Backing down on the Old Age Living Allowance proposal would hamstring the administration's ability to govern, Chief Secretary Carrie Lam Cheng Yuet-ngor fears, according to the radical pan-democratic lawmaker Leung Kwok-hung.
Leung, the League of Social Democrats' chairman, better known as "Long Hair", said Lam phoned him on Tuesday, asking him to be "magnanimous" when the finance committee cane to scrutinise the government's proposal again tomorrow.
Last Friday, the government's application for HK$3.1 billion in funding for the HK$2,200-a-month allowance was discussed by the committee for the fourth time since the end of last month.
However, Leung and the Labour Party's Dr Fernando Cheung Chiu-hung launched a filibuster at the Legco's Finance Committee meeting while protesters demonstrated outside. They moved 110 motions for amendments, a tactic designed to push the government to drop the means test attached to the subsidy plan. All 110 were vetoed.
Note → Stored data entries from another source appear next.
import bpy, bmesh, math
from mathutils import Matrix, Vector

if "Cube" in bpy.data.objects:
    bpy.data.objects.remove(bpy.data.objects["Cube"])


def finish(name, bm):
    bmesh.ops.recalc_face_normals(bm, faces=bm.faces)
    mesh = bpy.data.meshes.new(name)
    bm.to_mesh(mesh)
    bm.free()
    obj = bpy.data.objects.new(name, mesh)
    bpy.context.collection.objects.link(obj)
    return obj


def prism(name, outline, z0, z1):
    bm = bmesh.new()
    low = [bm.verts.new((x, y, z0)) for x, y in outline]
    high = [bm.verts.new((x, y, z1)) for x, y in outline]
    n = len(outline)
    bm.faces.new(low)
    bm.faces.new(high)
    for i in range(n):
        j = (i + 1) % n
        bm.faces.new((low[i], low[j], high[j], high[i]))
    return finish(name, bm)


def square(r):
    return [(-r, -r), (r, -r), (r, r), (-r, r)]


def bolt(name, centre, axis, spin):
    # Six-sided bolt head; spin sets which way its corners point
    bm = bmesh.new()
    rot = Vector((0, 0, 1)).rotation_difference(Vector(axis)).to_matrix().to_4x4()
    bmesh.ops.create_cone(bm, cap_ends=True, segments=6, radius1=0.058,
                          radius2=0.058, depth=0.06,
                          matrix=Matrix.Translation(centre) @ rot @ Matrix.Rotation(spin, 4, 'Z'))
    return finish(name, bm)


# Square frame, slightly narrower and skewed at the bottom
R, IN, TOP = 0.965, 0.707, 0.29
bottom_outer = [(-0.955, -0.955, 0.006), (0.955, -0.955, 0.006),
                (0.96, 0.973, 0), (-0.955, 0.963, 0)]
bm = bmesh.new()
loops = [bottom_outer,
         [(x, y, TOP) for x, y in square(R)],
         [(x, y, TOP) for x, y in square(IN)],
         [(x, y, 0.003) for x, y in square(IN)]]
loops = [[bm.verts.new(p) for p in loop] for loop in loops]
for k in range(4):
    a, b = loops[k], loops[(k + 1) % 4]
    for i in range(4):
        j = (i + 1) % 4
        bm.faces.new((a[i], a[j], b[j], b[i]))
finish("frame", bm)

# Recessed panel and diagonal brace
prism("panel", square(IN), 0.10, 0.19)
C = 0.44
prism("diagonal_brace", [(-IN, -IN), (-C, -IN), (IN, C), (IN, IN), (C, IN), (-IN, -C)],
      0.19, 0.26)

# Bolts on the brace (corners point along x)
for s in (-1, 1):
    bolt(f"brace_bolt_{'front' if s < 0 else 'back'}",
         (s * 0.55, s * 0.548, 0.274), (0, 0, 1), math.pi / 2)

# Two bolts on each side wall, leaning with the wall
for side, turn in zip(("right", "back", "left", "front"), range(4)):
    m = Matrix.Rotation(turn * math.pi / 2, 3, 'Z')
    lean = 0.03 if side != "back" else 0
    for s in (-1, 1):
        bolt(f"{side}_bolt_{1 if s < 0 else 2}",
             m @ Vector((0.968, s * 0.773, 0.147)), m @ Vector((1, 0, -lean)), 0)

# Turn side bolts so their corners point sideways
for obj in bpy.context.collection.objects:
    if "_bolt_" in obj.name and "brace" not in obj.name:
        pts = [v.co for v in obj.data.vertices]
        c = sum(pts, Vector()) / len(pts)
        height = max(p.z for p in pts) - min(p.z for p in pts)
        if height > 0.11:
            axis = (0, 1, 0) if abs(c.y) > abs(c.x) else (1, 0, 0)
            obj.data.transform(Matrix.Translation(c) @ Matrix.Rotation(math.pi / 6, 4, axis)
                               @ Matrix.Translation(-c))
Leung told the press yesterday that during Tuesday's phone conversation, he urged Lam to waive the means test for those aged over 70, "but she said if the administration gives in, it cannot govern anymore".
It is believed that there are still at least 130 motions for amendments to be dealt with tomorrow, while Leung refused to disclose how many more motions he planned to move.
"I have heard many old people telling me not to filibuster anymore," Leung said. "But it's not about stopping the elderly from getting the allowance, only trying to help all the elderly to get it, without a means test."
Leung also suggested that Chief Executive Leung Chun-ying should give out an extra allowance for the poor elderly in his policy address in January.
Lawmaker Tam Yiu-chung, chairman of the Beijing-loyalist Democratic Alliance for the Betterment and Progress of Hong Kong, said she also believed that the pan-democrats should stop filibustering.
Topics: Old age allowance Legco Leung Kwok-Hung Carrie Lam Cheng Yuet-Ngor